───── Input data ─────
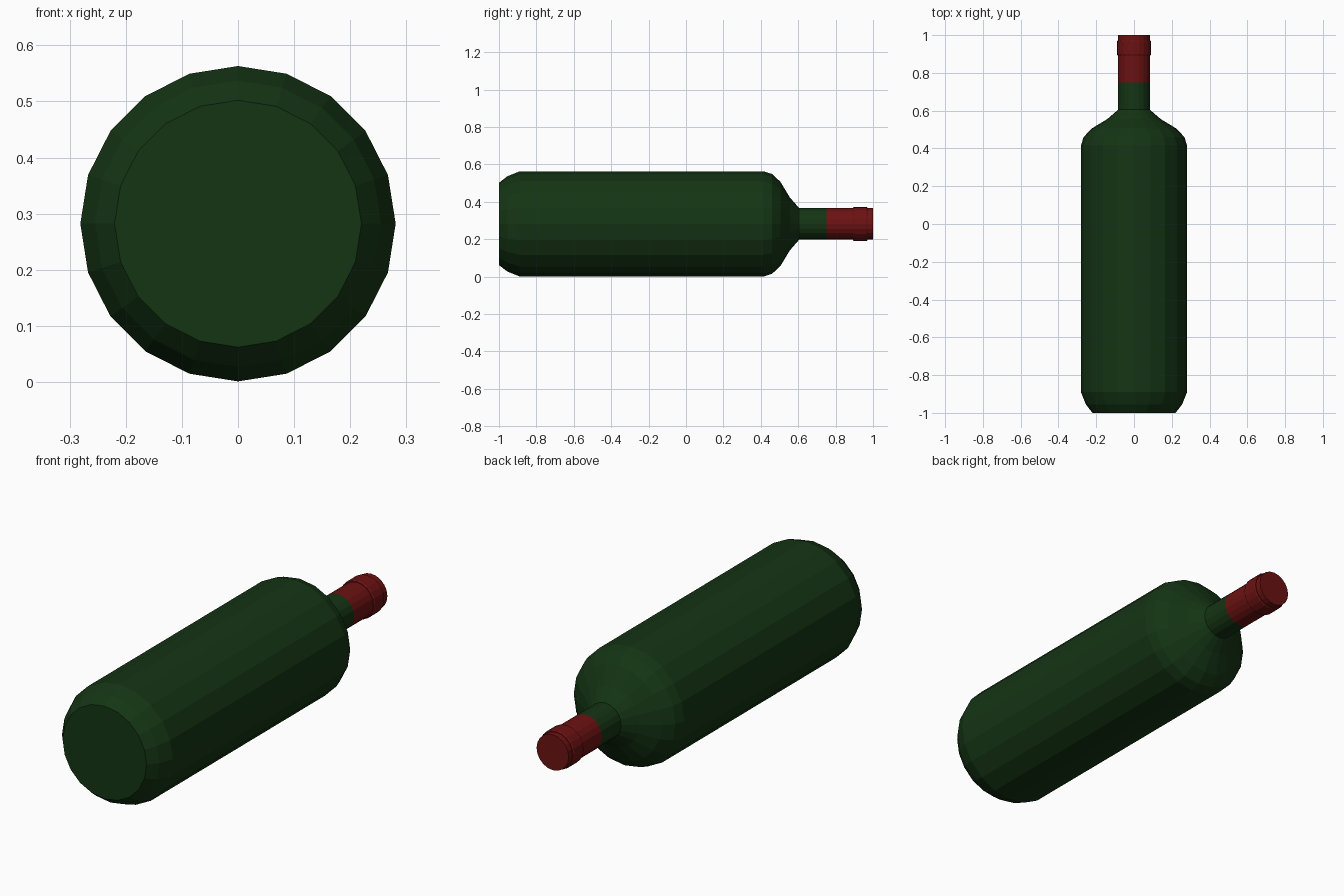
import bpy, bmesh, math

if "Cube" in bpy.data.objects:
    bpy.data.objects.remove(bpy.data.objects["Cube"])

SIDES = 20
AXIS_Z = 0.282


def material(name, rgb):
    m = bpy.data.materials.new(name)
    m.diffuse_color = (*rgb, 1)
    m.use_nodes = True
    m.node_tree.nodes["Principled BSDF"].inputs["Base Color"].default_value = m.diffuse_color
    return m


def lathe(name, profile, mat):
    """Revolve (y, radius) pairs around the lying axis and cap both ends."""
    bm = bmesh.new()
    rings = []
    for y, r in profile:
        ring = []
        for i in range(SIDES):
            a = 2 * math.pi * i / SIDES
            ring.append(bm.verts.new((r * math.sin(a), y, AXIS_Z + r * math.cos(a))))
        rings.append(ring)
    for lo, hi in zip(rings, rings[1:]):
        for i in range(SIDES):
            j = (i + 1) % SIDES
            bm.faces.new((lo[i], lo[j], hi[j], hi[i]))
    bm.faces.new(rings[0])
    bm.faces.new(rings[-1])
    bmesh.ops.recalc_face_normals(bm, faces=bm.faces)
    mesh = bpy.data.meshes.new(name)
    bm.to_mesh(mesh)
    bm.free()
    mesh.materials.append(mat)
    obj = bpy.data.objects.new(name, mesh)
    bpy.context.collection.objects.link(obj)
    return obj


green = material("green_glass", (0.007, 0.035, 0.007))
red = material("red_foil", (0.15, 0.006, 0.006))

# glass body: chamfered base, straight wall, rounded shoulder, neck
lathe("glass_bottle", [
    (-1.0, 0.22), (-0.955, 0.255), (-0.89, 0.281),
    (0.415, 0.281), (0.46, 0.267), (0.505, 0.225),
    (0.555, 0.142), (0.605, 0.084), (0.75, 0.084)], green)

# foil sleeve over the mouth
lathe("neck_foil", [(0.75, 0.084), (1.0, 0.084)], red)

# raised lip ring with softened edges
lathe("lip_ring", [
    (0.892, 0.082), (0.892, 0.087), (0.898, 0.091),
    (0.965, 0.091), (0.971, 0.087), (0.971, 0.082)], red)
─────
What to do
Reproduce every line of the records containing the string "profile".

Solution below
def lathe(name, profile, mat):
    for y, r in profile:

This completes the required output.